We need to understand what a school grade really means–and does not mean. We have to ask if school grades motivate school districts, teachers and staff to do more. Good intentions are necessary but often insufficient. What else is required to improve learning? How do we make the system work for all children?
WHAT DOES A SCHOOL GRADE MEAN?
The Commissioner’s plan calculates elementary school grades based on the percentage of points earned (0–100) for each of the FSA English Language Arts and Mathematics tests in three categories: FSA achievement, FSA achievement score gains, and FSA achievement gains of the lowest 25% of students. Middle school grades include FSA and End of Course (EOC) Civics exam scores, and acceleration rates. High school grades are calculated by adding in additional EOC scores as well as graduation rate and the percentage of students eligible to earn college credit through authorized options.
The Commissioner’s proposed school grade score standards are reported here. Test score components of school grades include the percentage of students who passed each required exam plus achievement gains defined as:
- the percentage of students whose scores increased by one achievement level or
- who scored below proficiency but improved in a subcategory in math or English Language Arts or
- remained at a proficiency level of 3 or 4 but earned higher test scores or
- remained at a proficiency level of 5
Think of the school grade as an average of the percent of students in each of the above categories. For middle and/or high schools, add in the percentage of students passing the EOC exams and the graduation rate and college credit/certification percentage. Sum the percentage points earned and divide by the points possible.
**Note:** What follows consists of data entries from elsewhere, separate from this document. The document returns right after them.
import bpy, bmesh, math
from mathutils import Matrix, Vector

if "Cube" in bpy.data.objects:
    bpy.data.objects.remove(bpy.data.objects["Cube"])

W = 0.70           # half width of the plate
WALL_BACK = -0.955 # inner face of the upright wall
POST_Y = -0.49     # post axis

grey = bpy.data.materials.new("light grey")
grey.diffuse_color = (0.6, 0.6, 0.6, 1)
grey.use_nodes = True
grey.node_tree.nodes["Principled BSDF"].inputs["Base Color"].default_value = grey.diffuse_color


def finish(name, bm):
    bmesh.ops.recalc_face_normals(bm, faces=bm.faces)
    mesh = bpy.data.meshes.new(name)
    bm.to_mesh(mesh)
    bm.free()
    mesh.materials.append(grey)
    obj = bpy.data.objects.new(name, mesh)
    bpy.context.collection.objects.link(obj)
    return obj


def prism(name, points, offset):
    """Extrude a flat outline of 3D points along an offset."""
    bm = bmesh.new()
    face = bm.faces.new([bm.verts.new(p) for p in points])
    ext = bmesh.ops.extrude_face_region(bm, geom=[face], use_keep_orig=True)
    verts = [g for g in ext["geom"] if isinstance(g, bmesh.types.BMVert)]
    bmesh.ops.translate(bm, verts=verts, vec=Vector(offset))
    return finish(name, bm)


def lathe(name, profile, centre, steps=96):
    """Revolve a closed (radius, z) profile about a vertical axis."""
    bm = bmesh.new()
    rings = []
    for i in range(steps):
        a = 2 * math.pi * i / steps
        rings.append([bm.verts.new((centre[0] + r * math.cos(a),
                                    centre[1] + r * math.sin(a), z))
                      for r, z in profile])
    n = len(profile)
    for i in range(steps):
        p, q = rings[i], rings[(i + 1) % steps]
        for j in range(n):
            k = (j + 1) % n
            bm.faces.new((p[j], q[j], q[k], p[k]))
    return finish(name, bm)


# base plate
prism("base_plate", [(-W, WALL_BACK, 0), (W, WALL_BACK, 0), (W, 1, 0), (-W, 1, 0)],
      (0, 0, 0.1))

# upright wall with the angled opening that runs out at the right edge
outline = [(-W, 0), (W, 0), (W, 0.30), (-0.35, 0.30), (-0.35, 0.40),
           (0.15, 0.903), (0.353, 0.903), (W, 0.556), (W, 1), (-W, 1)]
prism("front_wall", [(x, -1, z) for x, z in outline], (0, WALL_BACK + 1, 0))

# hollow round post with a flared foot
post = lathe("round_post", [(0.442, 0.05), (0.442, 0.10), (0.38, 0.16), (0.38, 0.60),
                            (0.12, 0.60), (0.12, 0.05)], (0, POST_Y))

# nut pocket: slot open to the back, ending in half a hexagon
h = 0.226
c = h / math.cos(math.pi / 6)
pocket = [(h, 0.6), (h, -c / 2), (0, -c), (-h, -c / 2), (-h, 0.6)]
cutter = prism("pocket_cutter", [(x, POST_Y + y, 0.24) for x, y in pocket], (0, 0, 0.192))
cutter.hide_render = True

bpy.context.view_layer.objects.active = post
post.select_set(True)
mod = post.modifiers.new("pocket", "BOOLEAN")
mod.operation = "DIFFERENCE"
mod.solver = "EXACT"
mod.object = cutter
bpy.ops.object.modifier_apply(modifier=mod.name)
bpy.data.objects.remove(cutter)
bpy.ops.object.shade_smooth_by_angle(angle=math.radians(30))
An ‘A’ grade requires an average of 62 points while an ‘F’ is set at 31 points or less.
DO SCHOOL GRADES REPRESENT EDUCATIONAL QUALITY?
John Padget believes that the school grade standards are not high enough. In a letter to the other members of the State Board of Education, he argues that the standard for an ‘A’ should be set at an average of seventy percent or at least 65%. This would result in lower school grades across the board.
Once again we need to stop and think. School grades may impact real estate values but they do little to improve learning. Hiding the truth by statistical manipulation may be politically advantageous, but it is a cover for a flawed accountability system. After all, the FSA is a more difficult exam, but the Commissioner’s grading system does not reflect it. It would not, of course, because the FSA and the FCAT 2.0 results were equated using an equipercentile method. Thus, a particular FCAT 2.0 score would reflect about the same percentile as an FSA score. If the goal of our educational system is that all students should be college ready, some might argue that 62% is a ‘D’, not an ‘A’.
IF NOT SCHOOL GRADES, THEN WHAT?
What do we say in response to Mr. Padget’s recommendation? Will making the schools look worse by imposing stiffer standards improve learning? Some Machiavellian types might argue that it would be one way to get the public’s attention. If what is really needed are intensive tutoring, early childhood education, and better prepared teachers training programs, then the public would get the message to the legislature. Others argue that schools are doing well and continuing to improve. The focus on testing is misguided and destructive. Strong arguments can be made in both camps. The frustrating issue is not that the problems are complex, it is that the legislature is shifting the blame to teachers rather than taking their own share of the blame.